Island pass: Go island hopping on the Danish islands written by Pernille Smidt-Kjærby
Discover more of Denmark
Denmark is a really nice place - and many of us will get extra pleasure from the coming summer.
As it looks right now, there is a rather small prospect of new exotic stamps in the 'beetroot-colored' right from the first. For many, this year's summer holiday will again be spent in the Danish summer country.
But that should not stop us from going on adventures. And it does not get much more exotic than an island hop around the Danish islands.
The idea for the island pass originally also originated under slightly more exotic skies. A former travel agency colleague has told me that she took an island passport home from another trip Seychelles, and that her godmother, Britta Leth, seized the idea and made the Danish island passport based on inspiration from here. And from there it picked up speed.
The island pass is an ingenious invention and one of the reasons why our children think it's extra cool to explore the Danish islands with us. In addition, I think that - in terms of marketing - it is a bit of a stroke of genius when it comes to enticing us Danes to explore our own country. There is a bit of mini-competition in collecting as many stamps in our island passports as possible while we discover new islands and experience our beautiful landscape.
I usually rarely write about the experiences that our 'backyard' offers. But that does not mean that we do not regularly take the children out and enjoy the Danish nature and all the experiences that await out there. It is for both us and the children fantastic family time that connects us extra much and gives us one on the experience.
We do this regularly on weekend trips throughout the year. And when in the spring of 2017 we got an island passport from my sister, the hunt for the coveted 'island silhouettes' began.
What is an island passport?
It may well be that the prospect of stamps in the beetroot-colored passport has slightly long prospects. But a stamp in an island passport tastes a bit of adventure, and we are shown by many travel nerds with longing who are hungry for it.
The island passport is of course not a real passport, but a booklet full of inspiration and facts about 38 Danish islands. It is a mini guide to a part of the Danish archipelago, which can be reached by ferry. Denmark consists of more than 400 islands, so if you finish the first 38 and have a taste for island hopping, then there are still plenty of islands to tackle.
In the small booklet, which for confusion looks like a passport, you can collect stamps in the form of fine 'island silhouettes'. At the back of the island pass there is also an overview list where you can cross the islands as they are visited and thus keep track of which islands you have visited.
Each island has a double page in the island pass, with a map of each island and some info about experiences and ferry connections.

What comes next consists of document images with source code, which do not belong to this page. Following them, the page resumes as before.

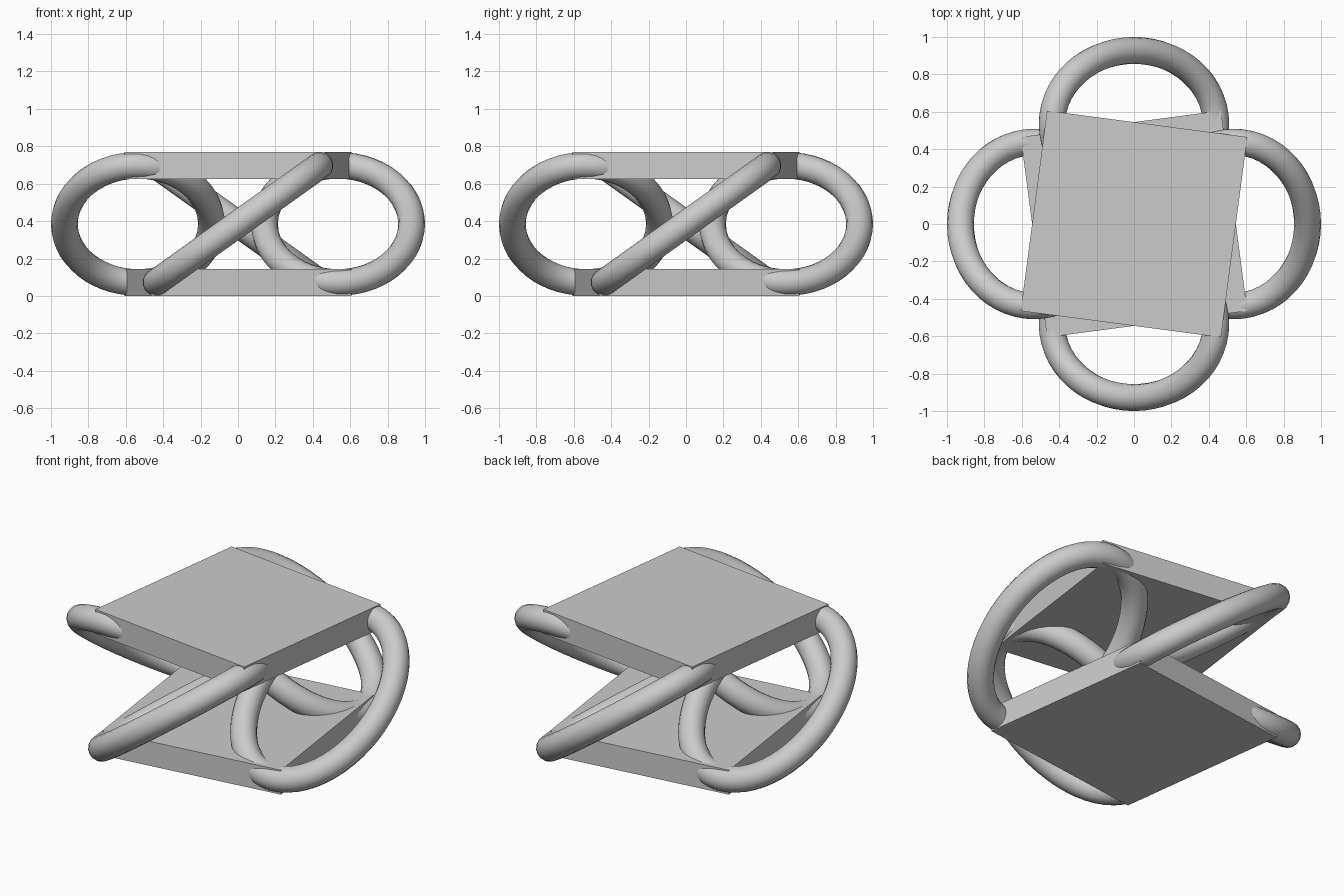
import bpy
import bmesh
from math import sin, cos, pi, radians, hypot
from mathutils import Matrix, Vector

cube = bpy.data.objects.get("Cube")
if cube:
    bpy.data.objects.remove(cube, do_unlink=True)

grey = bpy.data.materials.new("mid_grey")
grey.use_nodes = True
grey.diffuse_color = (0.6, 0.6, 0.6, 1)
grey.node_tree.nodes["Principled BSDF"].inputs["Base Color"].default_value = (0.6, 0.6, 0.6, 1)

HEIGHT, TUBE = 0.77, 0.072
RISE, REACH, DEPTH = HEIGHT / 2 - TUBE, 0.438, 0.393


def finish(name, bm):
    mesh = bpy.data.meshes.new(name)
    bmesh.ops.recalc_face_normals(bm, faces=bm.faces)
    bm.to_mesh(mesh)
    bm.free()
    obj = bpy.data.objects.new(name, mesh)
    bpy.context.collection.objects.link(obj)
    mesh.materials.append(grey)
    bpy.ops.object.select_all(action="DESELECT")
    obj.select_set(True)
    bpy.context.view_layer.objects.active = obj
    bpy.ops.object.shade_smooth_by_angle(angle=radians(35))
    return obj


def ring(name, turn, segments=56, sides=16):
    """Oval tube ring, sloping from one plate to the other."""
    bm = bmesh.new()
    long_axis = Vector((REACH, 0, RISE)).normalized()
    short_axis = Vector((0, 1, 0))
    normal = long_axis.cross(short_axis)
    a, b = hypot(REACH, RISE), DEPTH
    loops = []
    for i in range(segments):
        t = 2 * pi * i / segments
        centre = long_axis * a * cos(t) + short_axis * b * sin(t)
        out = (long_axis * b * cos(t) + short_axis * a * sin(t)).normalized()
        loops.append([bm.verts.new(centre + TUBE * (out * cos(s) + normal * sin(s)))
                      for s in (2 * pi * j / sides for j in range(sides))])
    for i in range(segments):
        p, q = loops[i], loops[(i + 1) % segments]
        for j in range(sides):
            k = (j + 1) % sides
            bm.faces.new((p[j], p[k], q[k], q[j]))
    place = Matrix.Rotation(turn, 4, "Z") @ Matrix.Translation((0, -0.535, HEIGHT / 2))
    bm.transform(place)
    return finish(name, bm)


def plate(name, z, turn):
    """Square slab twisted about the vertical axis."""
    bm = bmesh.new()
    bmesh.ops.create_cube(bm, size=1)
    bm.transform(Matrix.Translation((0, 0, z)) @ Matrix.Rotation(turn, 4, "Z")
                 @ Matrix.Diagonal((1.08, 1.08, 2 * TUBE, 1)))
    return finish(name, bm)


# Four linking rings
for i, side in enumerate(("front", "right_hand", "back", "left_hand")):
    ring(side + "_ring", i * pi / 2)

# Twisted top and bottom plates
plate("top_plate", HEIGHT - TUBE, radians(-7.5))
plate("bottom_plate", TUBE, radians(7.5))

A QR code sends you directly to the island's own website, and in a small white circle in the lower right corner, space has been made for your stamp.
You stamp your island passport at the port, on board the ferry or at the island's port / tourist office. Keep an eye out for a small wooden board with a metal outline of exactly the island you are visiting.
The island pass is stamped by holding the side with the white circle over the metal silhouette on the plate and rubbing over the silhouette with the small metal pen.
The hunt for new stamps in the passport
As is also the case when we go on adventures around the world, the goal of the island trips is of course not just a stamp.
It is of course to experience a little more of 'Vandkantsdanmark', the varied nature and life in the small cozy island communities. You are guaranteed to be pleasantly surprised by all the fun, quirky and creative details and initiatives that the islands offer.
But still, it can be a bit sporty to collect stamps. And in particular, it can be a motivating factor for children - and adults - to go on a trip. And a way to make the island holiday in Denmark even more fun.
Before we got our island pass in the spring of 2017, we had already visited several of the islands, but the lack of stamp is just another motivation to return. At the same time, we have opened our eyes to new smaller islands that we had never heard of.
In a small country like Denmark, many islands are accessible on a day trip. Several islands are even located in such a way that you can easily island-jump and get more stamps in one weekend. But it can be recommended to spend more time.
Where can I get an island passport?
The island pass is completely free and is published in collaboration between VisitDenmark, Danske Småøer, Færgesekretariatet and Færgerne.
It is available for free use at most tourist information, but in some places you have to drop a flat 20s - or you can have it sent for DKK 35 which covers postage and shipping. Order it here.
And then it's really just about getting out and experiencing some of the little Danish island gems.
Do you have island plans this year?